Free prescriptions are now part of the deal due to all the money we’ve already paid for Lindsey’s care this year. A trip to the pharmacy that before would have easily cost over $100 is now $0. Walking out of the store, I can’t help but feel like a thief and wonder what everyone else in line around me is thinking. I wonder what they would think if I said it was all thanks to cancer.
My family, I sometimes like to think, is closer than ever. Sure we quibble and get on each other’s nerves, but there is nothing more bonding than spending pretty much every waking moment for two weeks together in a hospital room. I’ve also discovered that a sister-friend is different from other friends, and often better I think.
In this past year, I’ve also been delighted to discover just how many truly wonderful people I have in my life (and Lindsey has in hers and our other sister has in hers). One of our latest things to say is “We like ___(person’s name)___.” This is said about a lot of people, and it is true every time. Lindsey has so many people out there constantly offering support when she needs it.

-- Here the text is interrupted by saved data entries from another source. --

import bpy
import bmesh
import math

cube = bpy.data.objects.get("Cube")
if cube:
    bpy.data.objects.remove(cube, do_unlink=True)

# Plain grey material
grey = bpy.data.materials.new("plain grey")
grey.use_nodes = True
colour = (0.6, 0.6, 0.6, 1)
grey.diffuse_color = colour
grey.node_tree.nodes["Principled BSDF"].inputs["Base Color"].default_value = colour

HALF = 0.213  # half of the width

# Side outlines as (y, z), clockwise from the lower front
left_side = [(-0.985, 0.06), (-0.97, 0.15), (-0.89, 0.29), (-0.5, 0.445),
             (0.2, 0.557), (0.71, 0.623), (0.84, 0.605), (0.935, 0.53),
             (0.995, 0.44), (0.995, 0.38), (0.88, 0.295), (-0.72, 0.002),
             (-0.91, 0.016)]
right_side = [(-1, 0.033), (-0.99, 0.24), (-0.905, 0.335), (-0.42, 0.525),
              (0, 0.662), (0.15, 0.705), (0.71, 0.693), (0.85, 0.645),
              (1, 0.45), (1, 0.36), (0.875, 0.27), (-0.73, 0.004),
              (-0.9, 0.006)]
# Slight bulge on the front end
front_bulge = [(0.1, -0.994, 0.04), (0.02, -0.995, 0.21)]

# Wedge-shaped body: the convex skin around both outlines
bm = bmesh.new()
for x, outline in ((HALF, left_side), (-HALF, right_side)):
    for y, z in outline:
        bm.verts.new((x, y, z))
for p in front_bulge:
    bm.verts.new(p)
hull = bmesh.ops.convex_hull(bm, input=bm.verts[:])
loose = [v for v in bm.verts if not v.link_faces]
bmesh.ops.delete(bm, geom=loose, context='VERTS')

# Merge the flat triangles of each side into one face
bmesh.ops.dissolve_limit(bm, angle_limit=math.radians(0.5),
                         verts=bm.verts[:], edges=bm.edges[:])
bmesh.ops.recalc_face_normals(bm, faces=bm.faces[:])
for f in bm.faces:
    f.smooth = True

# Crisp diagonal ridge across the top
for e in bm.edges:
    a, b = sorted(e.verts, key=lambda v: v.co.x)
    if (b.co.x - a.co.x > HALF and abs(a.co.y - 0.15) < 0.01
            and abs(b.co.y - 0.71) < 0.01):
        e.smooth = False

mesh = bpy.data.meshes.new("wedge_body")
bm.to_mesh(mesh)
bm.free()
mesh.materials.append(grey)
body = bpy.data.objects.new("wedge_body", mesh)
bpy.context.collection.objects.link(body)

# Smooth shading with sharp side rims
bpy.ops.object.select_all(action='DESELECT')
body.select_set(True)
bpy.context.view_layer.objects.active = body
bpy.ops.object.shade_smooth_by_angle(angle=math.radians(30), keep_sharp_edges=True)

At the beginning, it was excruciating to tell my friends about Lindsey, mainly because I wasn’t sure if it was my secret to share. I was being eaten up inside by depression and stress and anger and fear, but all of that wasn’t necessarily visible. A few of my friends caught me at a bad moment and the truth just kind of slipped out. Many more were told because I knew that I had to get support outside of my family. Almost everyone has been amazing. The most incredible part to me is that many of these friends have never even met my sister, but still ask how she is doing. And care how she is doing.
However, it wasn’t just the people I told that were able to help, even if they didn’t know it. There are still some whom I consider very good friends who aren’t “in” on the secret. For a few, the moment was just never right. For others, talking about cancer just didn’t fit into our dynamic. It’s difficult to break the easy flow of conversation with the perfect conversation killer of “My sister has cancer.” Anyway, these friends were able to help by simply allowing me the opportunity to escape talking or thinking about cancer. It was a little vacation from my life, no matter how guilty I’ve felt about keeping this secret from them.
Now that my sister having cancer is just a part of all of our lives and not so painful to think or talk about, I find it strange that all the people I see on a daily basis have no knowledge of this huge part of my life. Especially now that this blog gets hundreds of views a day, which means that the secret is kind of blown wide open. I’m tired of walking around with the secret, and think it may be time to share it with the world.
We like Sara!